### Material shown ###

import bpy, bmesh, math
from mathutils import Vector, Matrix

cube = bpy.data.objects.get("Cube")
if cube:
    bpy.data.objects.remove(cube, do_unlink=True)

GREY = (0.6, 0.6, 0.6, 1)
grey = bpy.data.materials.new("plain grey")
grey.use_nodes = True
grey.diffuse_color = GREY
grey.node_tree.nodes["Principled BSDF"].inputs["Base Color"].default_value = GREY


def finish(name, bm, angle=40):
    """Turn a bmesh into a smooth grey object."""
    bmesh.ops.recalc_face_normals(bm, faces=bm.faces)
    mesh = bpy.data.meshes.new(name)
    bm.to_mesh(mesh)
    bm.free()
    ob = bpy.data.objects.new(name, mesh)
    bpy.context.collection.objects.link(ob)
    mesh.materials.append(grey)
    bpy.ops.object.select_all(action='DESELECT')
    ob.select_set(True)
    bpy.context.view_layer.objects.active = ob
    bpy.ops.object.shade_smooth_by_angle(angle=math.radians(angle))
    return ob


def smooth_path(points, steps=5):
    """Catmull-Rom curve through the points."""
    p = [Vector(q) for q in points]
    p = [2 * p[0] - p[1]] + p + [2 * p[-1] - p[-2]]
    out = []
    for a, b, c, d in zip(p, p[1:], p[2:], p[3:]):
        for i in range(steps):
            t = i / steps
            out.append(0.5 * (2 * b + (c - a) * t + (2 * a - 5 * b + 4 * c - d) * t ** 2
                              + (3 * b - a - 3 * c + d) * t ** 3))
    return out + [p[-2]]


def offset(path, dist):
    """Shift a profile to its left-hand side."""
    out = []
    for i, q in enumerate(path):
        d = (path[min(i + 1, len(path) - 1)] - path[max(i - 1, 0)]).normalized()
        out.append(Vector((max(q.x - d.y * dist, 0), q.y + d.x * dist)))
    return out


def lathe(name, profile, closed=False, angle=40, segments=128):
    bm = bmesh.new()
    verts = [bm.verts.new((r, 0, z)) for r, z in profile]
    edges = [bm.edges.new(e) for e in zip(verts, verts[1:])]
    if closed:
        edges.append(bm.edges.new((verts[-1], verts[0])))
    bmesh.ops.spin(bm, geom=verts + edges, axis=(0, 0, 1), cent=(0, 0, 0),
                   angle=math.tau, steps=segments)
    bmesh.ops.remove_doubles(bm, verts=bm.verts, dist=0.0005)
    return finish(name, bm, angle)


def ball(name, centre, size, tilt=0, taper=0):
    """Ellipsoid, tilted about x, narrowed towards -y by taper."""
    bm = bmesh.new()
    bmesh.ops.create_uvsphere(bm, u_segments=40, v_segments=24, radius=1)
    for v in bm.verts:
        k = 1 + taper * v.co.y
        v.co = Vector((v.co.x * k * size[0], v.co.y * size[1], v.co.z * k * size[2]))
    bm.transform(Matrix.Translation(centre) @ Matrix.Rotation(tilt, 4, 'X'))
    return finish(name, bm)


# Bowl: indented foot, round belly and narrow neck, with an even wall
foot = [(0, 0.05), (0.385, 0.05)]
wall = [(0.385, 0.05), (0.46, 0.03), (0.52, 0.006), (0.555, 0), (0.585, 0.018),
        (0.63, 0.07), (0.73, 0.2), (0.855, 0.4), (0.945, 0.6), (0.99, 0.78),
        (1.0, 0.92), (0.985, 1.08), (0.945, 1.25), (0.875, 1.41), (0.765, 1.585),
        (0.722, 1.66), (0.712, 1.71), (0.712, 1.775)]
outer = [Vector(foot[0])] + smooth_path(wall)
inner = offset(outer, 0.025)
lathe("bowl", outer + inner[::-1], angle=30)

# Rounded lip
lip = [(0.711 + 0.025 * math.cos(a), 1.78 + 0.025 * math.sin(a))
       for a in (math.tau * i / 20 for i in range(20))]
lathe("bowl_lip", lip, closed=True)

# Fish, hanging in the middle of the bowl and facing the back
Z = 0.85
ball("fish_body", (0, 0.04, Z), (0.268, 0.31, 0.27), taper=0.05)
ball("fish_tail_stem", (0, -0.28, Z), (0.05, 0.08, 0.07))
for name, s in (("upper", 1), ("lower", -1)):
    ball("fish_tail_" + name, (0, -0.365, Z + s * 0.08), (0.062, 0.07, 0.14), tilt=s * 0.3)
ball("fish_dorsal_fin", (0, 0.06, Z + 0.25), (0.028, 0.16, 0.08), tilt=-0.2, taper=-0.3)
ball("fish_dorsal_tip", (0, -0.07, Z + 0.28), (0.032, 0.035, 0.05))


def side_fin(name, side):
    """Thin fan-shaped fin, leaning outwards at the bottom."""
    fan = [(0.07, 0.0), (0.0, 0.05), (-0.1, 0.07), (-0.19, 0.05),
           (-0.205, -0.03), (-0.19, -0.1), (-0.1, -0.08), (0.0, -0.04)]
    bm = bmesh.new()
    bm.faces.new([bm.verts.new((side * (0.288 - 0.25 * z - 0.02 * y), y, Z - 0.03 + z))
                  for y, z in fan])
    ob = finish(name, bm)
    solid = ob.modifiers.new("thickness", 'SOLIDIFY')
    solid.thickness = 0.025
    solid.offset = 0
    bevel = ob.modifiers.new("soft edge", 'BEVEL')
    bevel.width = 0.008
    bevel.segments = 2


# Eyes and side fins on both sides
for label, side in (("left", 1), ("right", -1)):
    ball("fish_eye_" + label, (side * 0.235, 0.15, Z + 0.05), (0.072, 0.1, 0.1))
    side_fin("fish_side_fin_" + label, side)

###

◆ **Work task**: Please give again the lines above between the line holding "tilt=s * 0.3)" and the line holding "# Eyes and side fins on both sides", inclusive, exactly as they are and with nothing added.

◆ **Answer area**:
    ball("fish_tail_" + name, (0, -0.365, Z + s * 0.08), (0.062, 0.07, 0.14), tilt=s * 0.3)
ball("fish_dorsal_fin", (0, 0.06, Z + 0.25), (0.028, 0.16, 0.08), tilt=-0.2, taper=-0.3)
ball("fish_dorsal_tip", (0, -0.07, Z + 0.28), (0.032, 0.035, 0.05))


def side_fin(name, side):
    """Thin fan-shaped fin, leaning outwards at the bottom."""
    fan = [(0.07, 0.0), (0.0, 0.05), (-0.1, 0.07), (-0.19, 0.05),
           (-0.205, -0.03), (-0.19, -0.1), (-0.1, -0.08), (0.0, -0.04)]
    bm = bmesh.new()
    bm.faces.new([bm.verts.new((side * (0.288 - 0.25 * z - 0.02 * y), y, Z - 0.03 + z))
                  for y, z in fan])
    ob = finish(name, bm)
    solid = ob.modifiers.new("thickness", 'SOLIDIFY')
    solid.thickness = 0.025
    solid.offset = 0
    bevel = ob.modifiers.new("soft edge", 'BEVEL')
    bevel.width = 0.008
    bevel.segments = 2


# Eyes and side fins on both sides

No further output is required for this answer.